So-called Glock switches, or auto sears, are small devices that make guns fully automatic when attached.

The devices are being found more often across the U.S., including in Indiana’s capital city, according to police.

“In the past two weeks, in one investigation, our investigators have recovered 40 of these machine-gun conversion devices,” said IMPD Asst. Chief Chris Bailey.

Bailey testified before a Senate committee Tuesday in support of legislation authored by State Sen. Aaron Freeman (R-Indianapolis) that aims to get those devices off the street.

“It’s one thing to do what you’re doing every day, it’s another thing to get out of the car and then be faced with machine-gun fire from a handgun,” Freeman told Bailey during the hearing.

Freeman’s Senate Bill 343 and House Bill 1365, carried by State Rep. Mitch Gore (D-Indianapolis), both expand the ban on auto sears.

They’re already illegal under federal law, but state law doesn’t criminalize possession of them unless they’ve already been attached to a gun.
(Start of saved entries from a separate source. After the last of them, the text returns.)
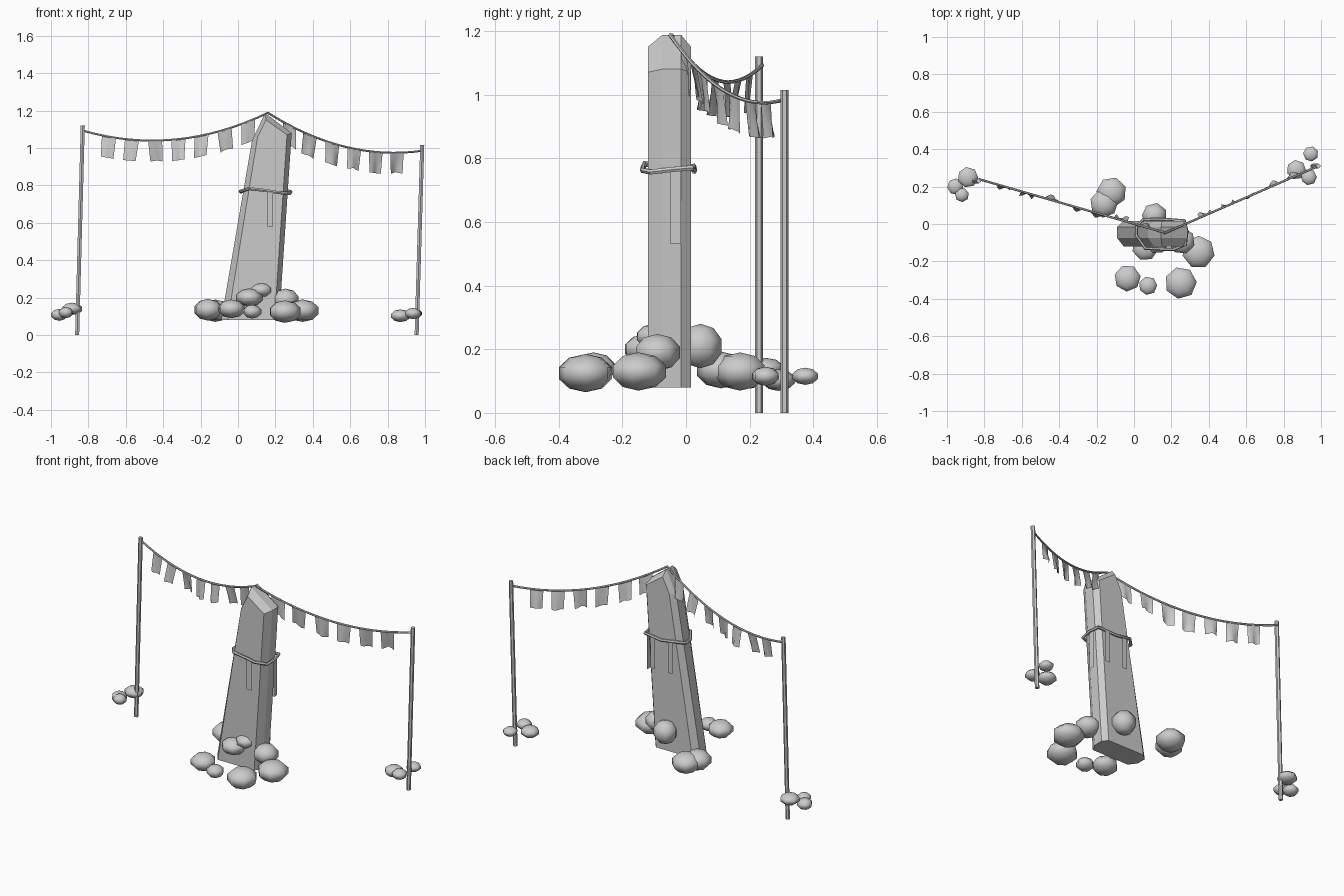
import bpy, bmesh, math, random
from mathutils import Vector

if "Cube" in bpy.data.objects:
    bpy.data.objects.remove(bpy.data.objects["Cube"])

random.seed(4)


def mesh_object(name, verts, faces):
    me = bpy.data.meshes.new(name)
    me.from_pydata(verts, [], faces)
    bm = bmesh.new()
    bm.from_mesh(me)
    bmesh.ops.recalc_face_normals(bm, faces=bm.faces)
    bm.to_mesh(me)
    bm.free()
    ob = bpy.data.objects.new(name, me)
    bpy.context.collection.objects.link(ob)
    return ob


def tube(name, pts, r, cyclic=False, res=1):
    cu = bpy.data.curves.new(name, 'CURVE')
    cu.dimensions = '3D'
    cu.bevel_depth = r
    cu.bevel_resolution = res
    cu.use_fill_caps = True
    sp = cu.splines.new('POLY')
    sp.points.add(len(pts) - 1)
    for p, c in zip(sp.points, pts):
        p.co = (*c, 1)
    sp.use_cyclic_u = cyclic
    ob = bpy.data.objects.new(name, cu)
    bpy.context.collection.objects.link(ob)
    bpy.ops.object.select_all(action='DESELECT')
    ob.select_set(True)
    bpy.context.view_layer.objects.active = ob
    bpy.ops.object.convert(target='MESH')
    bpy.ops.object.shade_smooth_by_angle(angle=math.radians(50))


# leaning standing stone: front profile lofted through four depth layers
inner = [(-0.055, 0.08), (0.195, 0.08), (0.262, 1.07), (0.15, 1.15), (0.105, 1.06)]
outer = [(-0.09, 0.08), (0.22, 0.08), (0.287, 1.08), (0.145, 1.187), (0.075, 1.04)]
layers = [(-0.12, inner), (-0.075, outer), (-0.015, outer), (0.016, inner)]
verts = [(x, y, z) for y, prof in layers for x, z in prof]
faces = [tuple(range(5)), tuple(range(15, 20))]
for l in range(3):
    for i in range(5):
        j = (i + 1) % 5
        faces.append((l * 5 + i, l * 5 + j, l * 5 + 5 + j, l * 5 + 5 + i))
mesh_object("standing_stone", verts, faces)

# poles
tube("left_pole", [(-0.86, 0.23, 0), (-0.83, 0.23, 1.12)], 0.0125)
tube("right_pole", [(0.955, 0.31, 0), (0.985, 0.31, 1.015)], 0.0125)


# bunting ropes and hanging flags
def sag_point(a, b, sag, t):
    p = a.lerp(b, t)
    p.z -= sag * 4 * t * (1 - t)
    return p


def flag(name, top, direction, w, h):
    d = Vector((direction.x, direction.y, 0)).normalized()
    n = Vector((-d.y, d.x, 0))
    slope = direction.z / Vector((direction.x, direction.y)).length
    sway, shift = random.uniform(-0.022, 0.022), random.uniform(-0.008, 0.008)
    notch = random.uniform(-0.006, 0.01)
    vs, fs = [], []
    for r in range(4):
        v = r / 3
        for c in range(5):
            u = c / 4 - 0.5
            wave = 0.012 * v * math.sin(u * 6 + top.x * 9)
            drop = h * v - notch * v * (1 - abs(u) * 2)
            vs.append(top + d * (u * w * (1 - 0.12 * v) + shift * v) + n * (wave + sway * v)
                      + Vector((0, 0, slope * u * w - drop)))
    for r in range(3):
        for c in range(4):
            k = r * 5 + c
            fs.append((k, k + 1, k + 6, k + 5))
    ob = mesh_object(name, vs, fs)
    ob.data.shade_smooth()


def bunting(side, a, b, sag, xs):
    a, b = Vector(a), Vector(b)
    tube(side + "_rope", [sag_point(a, b, sag, i / 16) for i in range(17)], 0.006)
    for i, x in enumerate(xs):
        t = (x - a.x) / (b.x - a.x)
        dr = sag_point(a, b, sag, t + 0.01) - sag_point(a, b, sag, t - 0.01)
        flag(f"{side}_flag_{i}", sag_point(a, b, sag, t), dr, 0.078, 0.112)


bunting("left", (-0.83, 0.24, 1.093), (0.16, -0.045, 1.188), 0.095,
        [-0.69, -0.567, -0.443, -0.318, -0.195, -0.072, 0.055])
bunting("right", (0.16, -0.05, 1.188), (0.985, 0.31, 0.985), 0.08,
        [0.275, 0.385, 0.505, 0.622, 0.737, 0.85])

# rope tied around the stone with hanging strips
tube("stone_rope", [(0.012, -0.06, 0.768), (0.06, -0.13, 0.783), (0.15, -0.134, 0.772),
                    (0.21, -0.136, 0.762), (0.275, -0.11, 0.757), (0.283, -0.04, 0.765),
                    (0.27, 0.018, 0.77), (0.15, 0.026, 0.76), (0.05, 0.024, 0.775),
                    (0.014, -0.01, 0.765)], 0.009, True)


def strip(name, x, y, dx, dy, z0, z1):
    mesh_object(name, [(x - dx, y - dy, z1), (x + dx, y + dy, z1),
                       (x + dx, y + dy, z0), (x - dx, y - dy, z0)], [(0, 1, 2, 3)])


strip("front_strip", 0.17, -0.135, 0.016, 0, 0.58, 0.765)
strip("right_strip", 0.278, -0.032, 0, 0.017, 0.53, 0.765)
strip("back_strip_a", 0.21, 0.026, 0.016, 0, 0.57, 0.765)
strip("back_strip_b", 0.09, 0.026, 0.016, 0, 0.57, 0.765)

# rocks: x, y, z, radius, half height
rocks = [(-0.12, 0.17, 0.13, 0.085, 0.06), (-0.16, 0.11, 0.135, 0.08, 0.058),
         (0.11, 0.045, 0.21, 0.072, 0.07), (0.345, -0.15, 0.13, 0.092, 0.06),
         (0.255, -0.09, 0.19, 0.075, 0.058), (0.06, -0.125, 0.2, 0.075, 0.048),
         (0.125, -0.1, 0.24, 0.062, 0.04), (-0.035, -0.29, 0.14, 0.075, 0.05),
         (0.075, -0.33, 0.125, 0.052, 0.037), (0.25, -0.315, 0.125, 0.09, 0.06),
         (-0.888, 0.25, 0.14, 0.058, 0.033), (-0.955, 0.2, 0.108, 0.046, 0.032),
         (-0.92, 0.155, 0.12, 0.04, 0.03), (0.868, 0.29, 0.103, 0.055, 0.034),
         (0.935, 0.25, 0.115, 0.045, 0.03), (0.945, 0.375, 0.115, 0.043, 0.027)]
for i, (x, y, z, r, h) in enumerate(rocks):
    bpy.ops.mesh.primitive_uv_sphere_add(segments=7, ring_count=5, radius=1, location=(x, y, z),
                                         rotation=(0, 0, random.uniform(0, 6)))
    ob = bpy.context.object
    ob.name = f"rock_{i}"
    ob.scale = (r, r, h)
    bpy.ops.object.shade_smooth_by_angle(angle=math.radians(60))
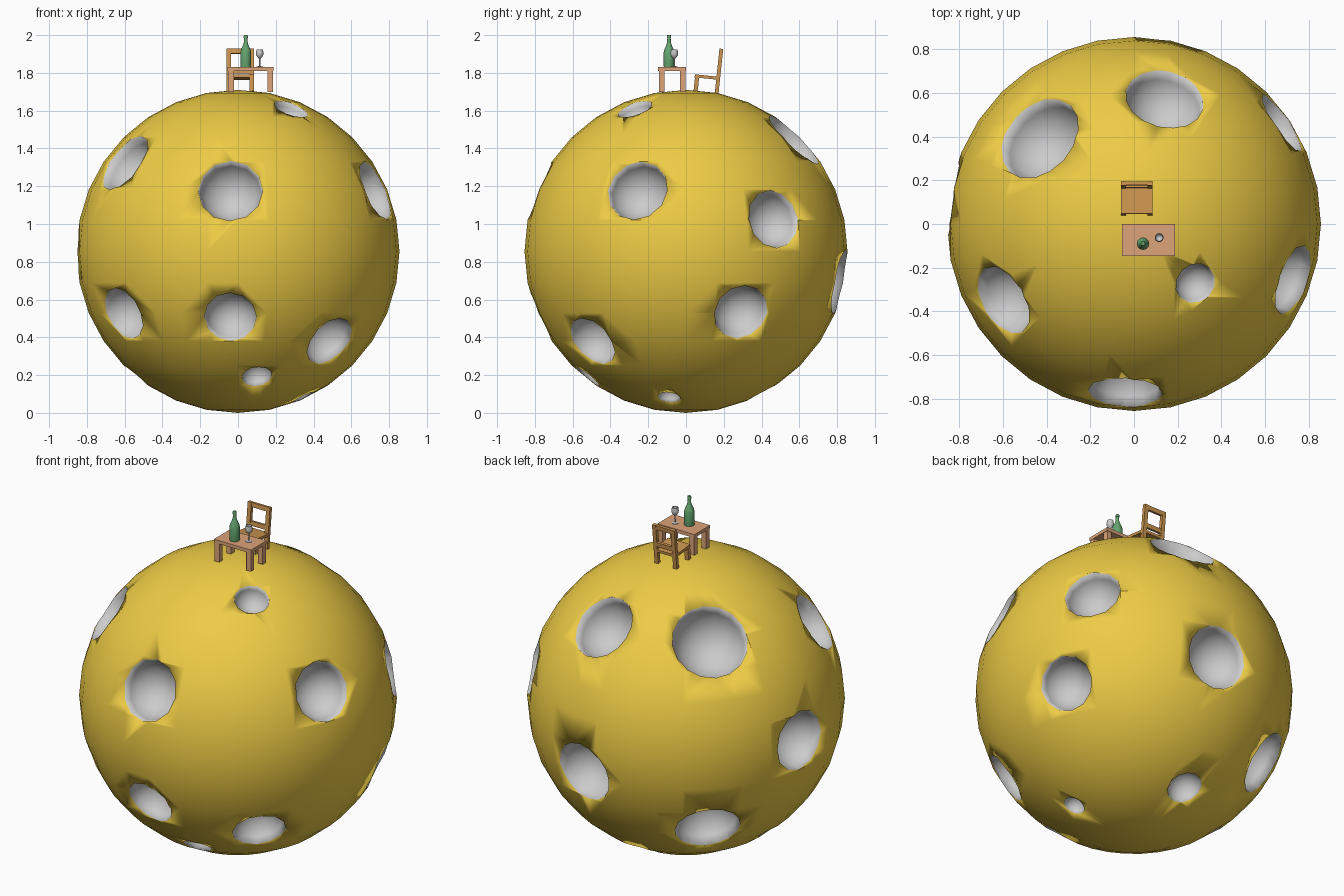
import bpy, bmesh, math
from mathutils import Vector, Matrix

if "Cube" in bpy.data.objects:
    bpy.data.objects.remove(bpy.data.objects["Cube"])

R = 0.855
CENTRE = Vector((0, 0, R))


def mat(name, rgb):
    m = bpy.data.materials.new(name)
    m.diffuse_color = (*rgb, 1)
    m.use_nodes = True
    m.node_tree.nodes["Principled BSDF"].inputs["Base Color"].default_value = m.diffuse_color
    return m


YELLOW = mat("yellow", (0.85, 0.60, 0.06))
GREY = mat("crater_grey", (0.6, 0.6, 0.6))
PINE = mat("table_wood", (0.72, 0.37, 0.19))
OAK = mat("chair_wood", (0.60, 0.30, 0.08))
GREEN = mat("bottle_green", (0.13, 0.38, 0.16))


def finish(name, bm, mats=()):
    me = bpy.data.meshes.new(name)
    bm.to_mesh(me)
    bm.free()
    ob = bpy.data.objects.new(name, me)
    bpy.context.collection.objects.link(ob)
    for m in mats:
        me.materials.append(m)
    return ob


def boxes(name, spans, material, matrix=Matrix()):
    """One object from boxes given as (x0, x1, y0, y1, z0, z1)."""
    bm = bmesh.new()
    for x0, x1, y0, y1, z0, z1 in spans:
        mid = Vector(((x0 + x1) / 2, (y0 + y1) / 2, (z0 + z1) / 2))
        bmesh.ops.create_cube(bm, size=1, matrix=matrix @ Matrix.Translation(mid)
                              @ Matrix.Diagonal((x1 - x0, y1 - y0, z1 - z0, 1)))
    return finish(name, bm, [material])


def lathe(name, profile, loc, mats=(), steps=24):
    bm = bmesh.new()
    vs = [bm.verts.new((r, 0, z)) for r, z in profile]
    es = [bm.edges.new(p) for p in zip(vs, vs[1:])]
    bmesh.ops.spin(bm, geom=vs + es, cent=(0, 0, 0), axis=(0, 0, 1),
                   angle=math.tau, steps=steps)
    bmesh.ops.remove_doubles(bm, verts=bm.verts, dist=1e-5)
    bmesh.ops.recalc_face_normals(bm, faces=bm.faces)
    ob = finish(name, bm, mats)
    ob.location = loc
    select(ob)
    bpy.ops.object.shade_smooth_by_angle(angle=math.radians(40))
    return ob


def select(ob):
    bpy.ops.object.select_all(action='DESELECT')
    ob.select_set(True)
    bpy.context.view_layer.objects.active = ob


# Craters: direction from the centre of the ball, and rim radius
CRATERS = [
    ((-.04, -.77, .32), .17), ((-.60, -.35, .47), .17), ((.28, -.27, .75), .095),
    ((.725, -.255, .32), .165), ((-.60, -.475, -.325), .145), ((-.04, -.76, -.345), .138),
    ((.48, -.49, -.47), .145), ((.10, -.52, -.66), .08), ((.343, -.09, -.77), .06),
    ((.674, .46, .17), .155), ((.716, .29, -.32), .15), ((.14, .57, .59), .18),
    ((.10, .81, -.16), .175), ((-.43, .39, .586), .205), ((-.824, .118, .006), .17),
    ((-.489, .496, -.456), .177), ((-.017, .403, -.744), .097), ((-.54, 0, -.65), .07),
]

# Ball
bm = bmesh.new()
bmesh.ops.create_uvsphere(bm, u_segments=32, v_segments=16, radius=R,
                          matrix=Matrix.Translation(CENTRE))
ball = finish("moon_ball", bm, [YELLOW, GREY])

# Crater cutter: one low-poly sphere per crater, centred on the rim plane
bm = bmesh.new()
for d, r in CRATERS:
    d = Vector(d).normalized()
    pos = CENTRE + d * math.sqrt(R * R - r * r)
    turn = d.to_track_quat('Z', 'Y').to_matrix().to_4x4()
    bmesh.ops.create_uvsphere(bm, u_segments=16 if r > .17 else 12, v_segments=10,
                              radius=r * 1.01, matrix=Matrix.Translation(pos) @ turn)
for f in bm.faces:
    f.material_index = 1
cutter = finish("crater_cutter", bm, [YELLOW, GREY])
cutter.hide_render = True

mod = ball.modifiers.new("craters", 'BOOLEAN')
mod.operation = 'DIFFERENCE'
mod.solver = 'EXACT'
mod.object = cutter
select(ball)
bpy.ops.object.modifier_apply(modifier=mod.name)
bpy.data.objects.remove(cutter)
bpy.ops.object.shade_smooth()

# Table
X0, X1, Y0, Y1, T = -.055, .188, -.147, 0, .03
boxes("table_top", [(X0, X1, Y0, Y1, 1.81, 1.83)], PINE)
boxes("table_legs", [(x, x + T, y, y + T, 1.70, 1.81)
                     for x in (X0 + .003, X1 - T - .003)
                     for y in (Y0 + .003, Y1 - T - .003)], PINE)

# Chair, leaning back slightly
lean = Matrix.Translation((.0125, .038, 1.705)) @ Matrix.Rotation(math.radians(-6), 4, 'X')
W, P = .073, .024
sides = [(-W, -W + P), (W - P, W)]
boxes("chair_seat", [(-W, W, 0, .135, .072, .088)], OAK, lean)
boxes("chair_front_legs", [(a, b, .002, .024, 0, .072) for a, b in sides], OAK, lean)
boxes("chair_back_posts", [(a, b, .115, .135, 0, .237) for a, b in sides], OAK, lean)
boxes("chair_back_rails", [(-W + P, W - P, .117, .133, z, z + .026)
                           for z in (.105, .211)], OAK, lean)

# Bottle
lathe("bottle", [(0, 0), (.027, 0), (.028, .004), (.028, .08), (.024, .095), (.014, .118),
                 (.010, .132), (.009, .155), (.011, .156), (.011, .165), (.009, .17),
                 (0, .17)], (.041, -.09, 1.83), [GREEN])

# Wine glass with hollow bowl
lathe("wine_glass", [(0, 0), (.018, 0), (.018, .003), (.004, .006), (.003, .045),
                     (.012, .052), (.019, .064), (.020, .074), (.017, .094), (.0155, .094),
                     (.018, .074), (.016, .064), (.010, .055), (0, .052)],
      (.115, -.062, 1.83))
The bills introduced would expand the state ban to include devices that have not been attached to guns.

The House passed HB 1365 with a 68-24 vote Tuesday. Senate Bill 343 passed in committee unanimously earlier in the day.

“They could get them off the black market, but now we’re seeing them produced right here in Indiana using 3D printers or other machining techniques,” Gore said.

Although the bills have bipartisan support, House Republicans were divided, and there are some other opponents.

Representatives from Fostech Inc., a gun manufacturer in Seymour, testified against the bill in a House committee hearing, agreeing with the bill’s purpose but concerned the language in the bill could apply to other products.

Gore said the bill doesn’t outlaw anything that isn’t already illegal at the federal level. He argues allowing state courts to file charges will help improve public safety.

“Our U.S. Attorney’s offices, they’re relatively small, they’re already overworked, and they have a very specific set of parameters that they consider when deciding to charge somebody,” Gore said.

The House bill will be sent to the Senate for consideration. The Senate bill heads to the Senate floor.

The House lawmakers who voted against the bill in committee or raised concerns during the committee hearing did not respond to our requests for interviews.